Global Monetary Reform
FUTURE WORLD presents a range of proposals and models which reflect the twin goals of international social justice and sustainability and offer alternatives to those based on economic growth and globalisation.
The Foundation for the Economics of Sustainability (FEASTA) believes that the present world and monetary system is so gravely dysfunctional that it makes the achievement of sustainability impossible. We have three main reasons for this belief:
- The earth is finite, and as all economic growth requires some use of the Earth’s resources, perpetual growth is not compatible with sustainability.
Unfortunately, most of the money used around the world is created on the basis of debt and ceases to exist if that debt is repaid. This means that if the world economy is not to collapse because a lot of the money required to make trading possible has disappeared, it needs to grow continually by enough to ensure that investors can always find attractive opportunities and consequently always borrow more than they repay. In other words, as things stand, the money system is always in direct conflict with social and environmental limits and has to take precedence over them.
- National and multinational currencies created by some of the wealthiest countries in the world are used as if they were world currencies.
The countries issuing the pseudo-world currencies gain enormous power and advantages at the expense of the rest of the world.
- Individual governments cannot afford to take account of whether the growth required to stop the global system from collapsing is socially or environmentally sustainable because current account money flows are lumped together when the market determines their currencies’ exchange rates.
This gives the owners of mobile capital an excessive amount of power over exchange rates and hence over governments. It also creates instability by allowing speculative financial flows to destabilise the ‘real’ economies of the countries concerned.

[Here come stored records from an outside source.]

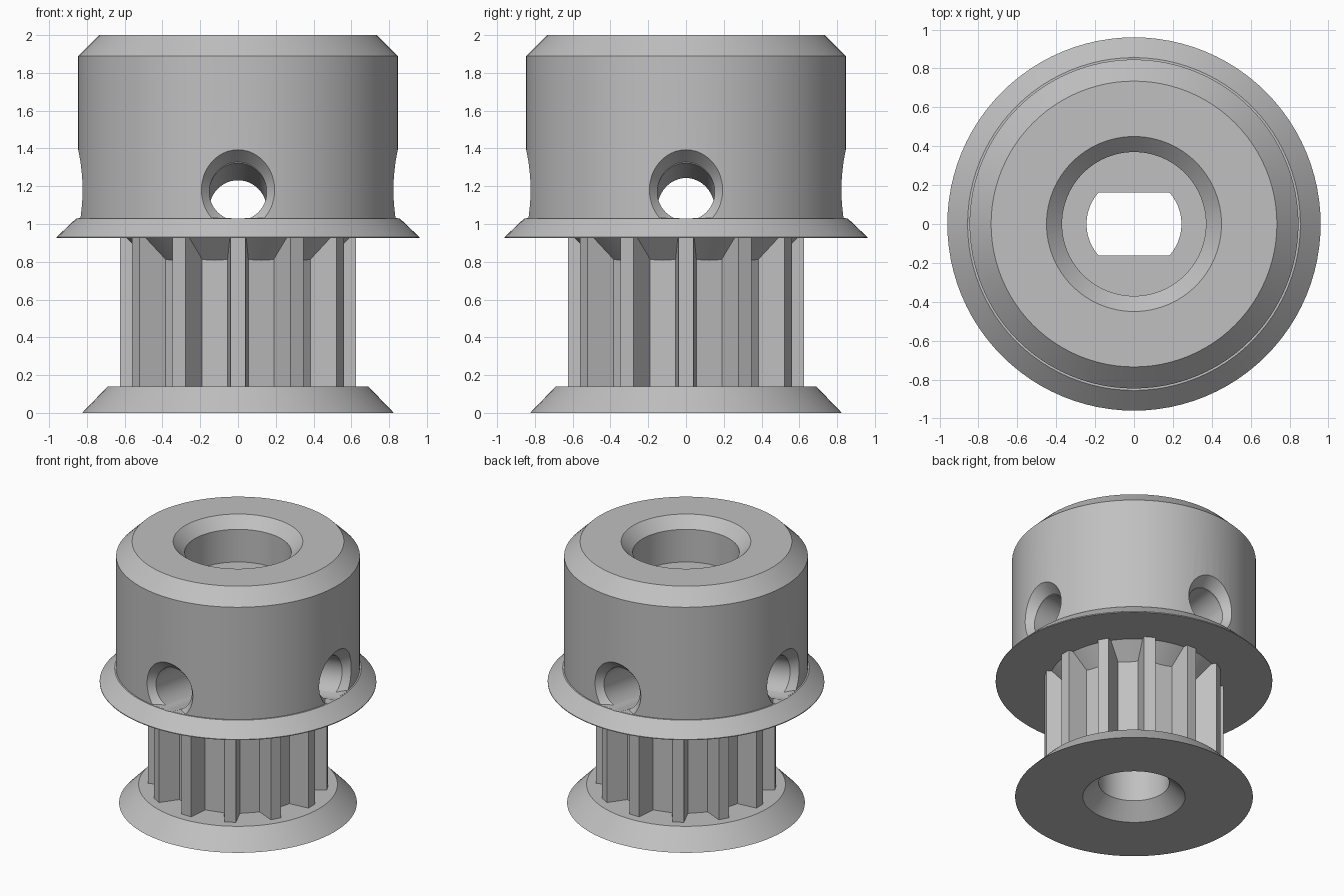
import bpy, bmesh, math
from mathutils import Matrix, Vector

if "Cube" in bpy.data.objects:
    bpy.data.objects.remove(bpy.data.objects["Cube"])


def to_object(name, bm):
    bmesh.ops.remove_doubles(bm, verts=bm.verts, dist=1e-5)
    bmesh.ops.recalc_face_normals(bm, faces=bm.faces)
    mesh = bpy.data.meshes.new(name)
    bm.to_mesh(mesh)
    bm.free()
    obj = bpy.data.objects.new(name, mesh)
    bpy.context.collection.objects.link(obj)
    return obj


def lathe_bm(profile, steps=96):
    """Solid of revolution; the profile starts and ends on the axis."""
    bm = bmesh.new()
    verts = [bm.verts.new((r, 0, z)) for r, z in profile]
    edges = [bm.edges.new(p) for p in zip(verts, verts[1:])]
    bmesh.ops.spin(bm, geom=verts + edges, cent=(0, 0, 0), axis=(0, 0, 1),
                   angle=2 * math.pi, steps=steps, use_merge=True)
    bmesh.ops.remove_doubles(bm, verts=bm.verts, dist=1e-5)
    return bm


def prism(name, points, z0, z1):
    bm = bmesh.new()
    face = bm.faces.new([bm.verts.new((x, y, z0)) for x, y in points])
    ext = bmesh.ops.extrude_face_region(bm, geom=[face], use_keep_orig=True)
    top = [g for g in ext["geom"] if isinstance(g, bmesh.types.BMVert)]
    bmesh.ops.translate(bm, verts=top, vec=(0, 0, z1 - z0))
    return to_object(name, bm)


def boolean(target, other, operation):
    mod = target.modifiers.new("cut", 'BOOLEAN')
    mod.operation = operation
    mod.solver = 'EXACT'
    mod.object = other
    bpy.context.view_layer.objects.active = target
    bpy.ops.object.modifier_apply(modifier=mod.name)
    bpy.data.objects.remove(other, do_unlink=True)


# Body: bottom flange, core, conical relief, top flange and chamfered hub
pulley = to_object("pulley_body", lathe_bm([
    (0, 0), (.825, 0), (.69, .14), (.44, .14), (.44, .775), (.59, .925),
    (.96, .925), (.96, .931), (.856, 1.03), (.846, 1.03), (.846, 1.89),
    (.735, 2), (0, 2)]))

# Ring of twelve teeth with flat tips and flat gaps
tooth = [(.475, -.055), (.624, -.04), (.624, .04), (.475, .055)]
gear = []
for i in range(12):
    a = math.radians(30 * i)
    gear += [(x * math.cos(a) - y * math.sin(a), x * math.sin(a) + y * math.cos(a))
             for x, y in tooth]
boolean(pulley, prism("teeth", gear, .07, .96), 'UNION')

# Countersunk lower bore and upper counterbore
boolean(pulley, to_object("lower_bore", lathe_bm(
    [(0, -.05), (.405, -.05), (.245, .11), (.245, .85), (0, .85)])), 'DIFFERENCE')
boolean(pulley, to_object("counterbore", lathe_bm(
    [(0, 1.67), (.37, 1.67), (.37, 1.92), (.5, 2.05), (0, 2.05)])), 'DIFFERENCE')

# Shaft hole with two flats
flat_hole = []
for i in range(96):
    a = 2 * math.pi * (i + .5) / 96
    y = .244 * math.sin(a)
    if abs(y) < .163:
        flat_hole.append((.244 * math.cos(a), y))
    elif abs(.244 * math.sin(a - math.copysign(2 * math.pi / 96, math.cos(a) * y))) < .163:
        # corner where the round side meets a flat
        flat_hole.append((math.copysign(.1816, math.cos(a)), math.copysign(.163, y)))
boolean(pulley, prism("flat_hole", flat_hole, .84, 1.70), 'DIFFERENCE')

# Four screw holes sloping down to the bore, each with a countersink
outer, inner = Vector((.845, 0, 1.18)), Vector((.245, 0, 1.09))
direction = (outer - inner).normalized()
tilt = direction.to_track_quat('Z', 'Y').to_matrix().to_4x4()
for i in range(4):
    turn = Matrix.Rotation(math.pi / 2 * i, 4, 'Z')

    bm = lathe_bm([(0, -.745), (.152, -.745), (.152, .15), (0, .15)], 48)
    bm.transform(turn @ Matrix.Translation(outer) @ tilt)
    boolean(pulley, to_object("screw_hole", bm), 'DIFFERENCE')

    bm = lathe_bm([(0, .77), (.148, .77), (.2, .83), (.25, .89), (0, .89)], 48)
    bm.transform(turn @ Matrix.Translation((0, 0, 1.18)) @ Matrix.Rotation(math.pi / 2, 4, 'Y'))
    # keep the countersink above the flange
    cut = bmesh.ops.bisect_plane(bm, geom=bm.verts[:] + bm.edges[:] + bm.faces[:],
                                 plane_co=(0, 0, 1.031), plane_no=(0, 0, -1),
                                 clear_outer=True)
    bmesh.ops.holes_fill(bm, edges=[e for e in bm.edges if e.is_boundary], sides=0)
    boolean(pulley, to_object("countersink", bm), 'DIFFERENCE')

# Plain grey metal
metal = bpy.data.materials.new("grey_metal")
metal.diffuse_color = (.53, .53, .53, 1)
metal.use_nodes = True
metal.node_tree.nodes["Principled BSDF"].inputs["Base Color"].default_value = metal.diffuse_color
pulley.data.materials.clear()
pulley.data.materials.append(metal)
for poly in pulley.data.polygons:
    poly.material_index = 0

bpy.ops.object.select_all(action='DESELECT')
pulley.select_set(True)
bpy.context.view_layer.objects.active = pulley
bpy.ops.object.shade_smooth_by_angle(angle=math.radians(25))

The proposals for reforming the world’s financial architecture that we saw in the run up to the World Summit on Sustainable Development only dealt with the symptoms of these problems, rather than their root causes. Accordingly we present our proposals for changes at the Global, National and Sub-National levels in the hope that they will influence the debate. The proposals should be considered as a package. However, the three National and Sub-National level proposals could be adopted by countries in the absence of change at the international level.

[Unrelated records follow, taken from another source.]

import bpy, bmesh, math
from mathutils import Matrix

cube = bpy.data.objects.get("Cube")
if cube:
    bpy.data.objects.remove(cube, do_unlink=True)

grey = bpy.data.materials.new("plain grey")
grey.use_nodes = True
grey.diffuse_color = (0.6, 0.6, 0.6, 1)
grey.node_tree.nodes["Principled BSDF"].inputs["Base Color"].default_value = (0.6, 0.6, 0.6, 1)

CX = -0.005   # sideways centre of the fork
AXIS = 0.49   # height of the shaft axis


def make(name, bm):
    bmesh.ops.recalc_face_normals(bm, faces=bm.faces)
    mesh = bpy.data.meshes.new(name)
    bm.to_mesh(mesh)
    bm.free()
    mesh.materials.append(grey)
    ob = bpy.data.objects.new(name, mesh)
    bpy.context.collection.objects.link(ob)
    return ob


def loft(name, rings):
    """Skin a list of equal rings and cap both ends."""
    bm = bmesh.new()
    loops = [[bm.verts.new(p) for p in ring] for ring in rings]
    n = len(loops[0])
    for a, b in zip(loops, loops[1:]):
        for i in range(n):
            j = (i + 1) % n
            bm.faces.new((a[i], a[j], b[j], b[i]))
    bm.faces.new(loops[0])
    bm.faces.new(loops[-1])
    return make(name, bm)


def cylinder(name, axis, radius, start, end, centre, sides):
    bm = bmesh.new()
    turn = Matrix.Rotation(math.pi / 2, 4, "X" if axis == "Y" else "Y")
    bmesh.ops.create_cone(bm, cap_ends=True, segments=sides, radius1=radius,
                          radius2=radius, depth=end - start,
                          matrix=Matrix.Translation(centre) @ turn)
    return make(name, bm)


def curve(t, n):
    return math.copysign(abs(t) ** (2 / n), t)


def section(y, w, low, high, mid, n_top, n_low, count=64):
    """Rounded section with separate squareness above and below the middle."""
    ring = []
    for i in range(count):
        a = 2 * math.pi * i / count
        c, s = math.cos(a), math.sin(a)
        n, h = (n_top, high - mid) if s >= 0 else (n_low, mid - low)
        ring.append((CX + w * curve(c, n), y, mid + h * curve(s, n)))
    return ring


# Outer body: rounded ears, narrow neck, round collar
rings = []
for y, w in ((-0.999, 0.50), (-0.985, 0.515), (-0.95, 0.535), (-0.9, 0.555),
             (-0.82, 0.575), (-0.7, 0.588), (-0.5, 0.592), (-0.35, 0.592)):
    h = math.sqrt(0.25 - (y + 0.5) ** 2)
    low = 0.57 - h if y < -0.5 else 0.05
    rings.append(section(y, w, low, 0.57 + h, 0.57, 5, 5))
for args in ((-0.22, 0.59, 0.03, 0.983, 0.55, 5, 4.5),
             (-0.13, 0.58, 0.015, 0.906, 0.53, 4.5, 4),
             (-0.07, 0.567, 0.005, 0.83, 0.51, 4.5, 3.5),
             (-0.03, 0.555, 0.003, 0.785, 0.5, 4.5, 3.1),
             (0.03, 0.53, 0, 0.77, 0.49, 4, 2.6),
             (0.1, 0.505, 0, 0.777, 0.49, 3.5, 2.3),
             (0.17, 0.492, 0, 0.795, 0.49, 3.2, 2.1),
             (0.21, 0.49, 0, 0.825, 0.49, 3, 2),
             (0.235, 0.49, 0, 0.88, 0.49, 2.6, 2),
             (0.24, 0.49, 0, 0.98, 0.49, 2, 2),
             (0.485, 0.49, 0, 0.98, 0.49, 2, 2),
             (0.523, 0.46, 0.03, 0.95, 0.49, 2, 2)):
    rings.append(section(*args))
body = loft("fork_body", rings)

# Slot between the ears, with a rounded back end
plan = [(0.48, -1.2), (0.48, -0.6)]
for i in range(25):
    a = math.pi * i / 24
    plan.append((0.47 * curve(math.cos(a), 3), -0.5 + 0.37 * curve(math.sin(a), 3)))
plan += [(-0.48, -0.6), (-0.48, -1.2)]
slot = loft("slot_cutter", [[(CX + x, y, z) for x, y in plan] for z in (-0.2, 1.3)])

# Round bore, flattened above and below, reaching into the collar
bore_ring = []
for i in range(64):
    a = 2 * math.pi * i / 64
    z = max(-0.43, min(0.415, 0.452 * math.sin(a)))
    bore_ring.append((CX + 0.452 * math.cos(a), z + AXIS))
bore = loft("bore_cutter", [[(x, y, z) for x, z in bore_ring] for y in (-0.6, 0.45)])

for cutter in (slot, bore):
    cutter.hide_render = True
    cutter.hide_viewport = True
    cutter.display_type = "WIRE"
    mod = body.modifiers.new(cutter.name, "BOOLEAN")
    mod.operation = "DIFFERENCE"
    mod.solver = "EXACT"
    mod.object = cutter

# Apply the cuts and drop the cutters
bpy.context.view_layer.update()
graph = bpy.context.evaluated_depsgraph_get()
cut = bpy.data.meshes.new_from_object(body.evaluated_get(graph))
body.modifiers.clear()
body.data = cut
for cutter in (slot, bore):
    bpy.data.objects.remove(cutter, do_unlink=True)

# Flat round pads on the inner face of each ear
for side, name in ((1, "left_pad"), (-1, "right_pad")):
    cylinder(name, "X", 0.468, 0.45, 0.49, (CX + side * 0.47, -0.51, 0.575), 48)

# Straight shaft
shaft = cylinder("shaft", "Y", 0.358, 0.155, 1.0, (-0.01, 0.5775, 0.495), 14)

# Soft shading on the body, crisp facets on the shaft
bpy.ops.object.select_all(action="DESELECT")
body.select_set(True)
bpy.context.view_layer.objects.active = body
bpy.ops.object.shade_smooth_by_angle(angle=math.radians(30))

Our seven proposals are:
1. A genuine world currency should be established.
2. This new world currency should be issued by being given into circulation rather than lent.
3. The initial distribution of the new currency should be on the basis of population rather than economic power.
4. Over the years, the supply of the new currency should be limited in a way which ensures that the overall volume of world trade is compatible with whatever is considered to be the most crucial area of global sustainability.
5. Each country or monetary union should operate two currencies, one for normal commercial exchanges, the other for savings and capital transfers. Each of these currencies would have its own floating exchange rate with the new international currency, and hence a variable exchange rate with the other.
6. The new national exchange currencies would be spent into circulation by their governments rather than being created through the banking system on the basis of debt.
7. The establishment of regional (i.e. sub-national) and local exchange currencies should be encouraged.
The detailed arguments in support of these proposals are not presented here. Brian Davey, author of “Credo – Economic beliefs in a world in crisis” presents a detailed critique of the dysfunctional nature of economics and present global system of wealth creation and distribution. He is also skeptical about the chances of influencing policy-makers to make any meaningful reforms to the present economic system, despite the urgency of the challenges presented by climate change:
“In regard to climate policy (or its absence) the situation has also changed dramatically for the worse because nothing remotely adequate has been done – so that to have a realistic chance of preventing dangerous climate change would now require spectacularly rapid rates of decarbonisation – so fast that I for one think they could occur only in conditions of involuntary economic collapse.
The problem that I have is trying to envisage a situation where a small band of thinkers like those in Feasta have the remotest chance of being heard and our ideas and designs for a better world taken seriously and acted upon. I do think we can do things that make a difference. We can perhaps influence students and young people setting out on their journey in life. In the long term projects that improve the lives of poor people especially can provide a model of a better world and citizens action – but designs for the international monetary order written up for politicians, officials and policy wonks get ignored I fear. The world keeps changing and moving on quickly – and often getting worse.
I see my role as preparing the next generations for the ideas about the limits to growth…and what can be done in small local projects, perhaps networked together”.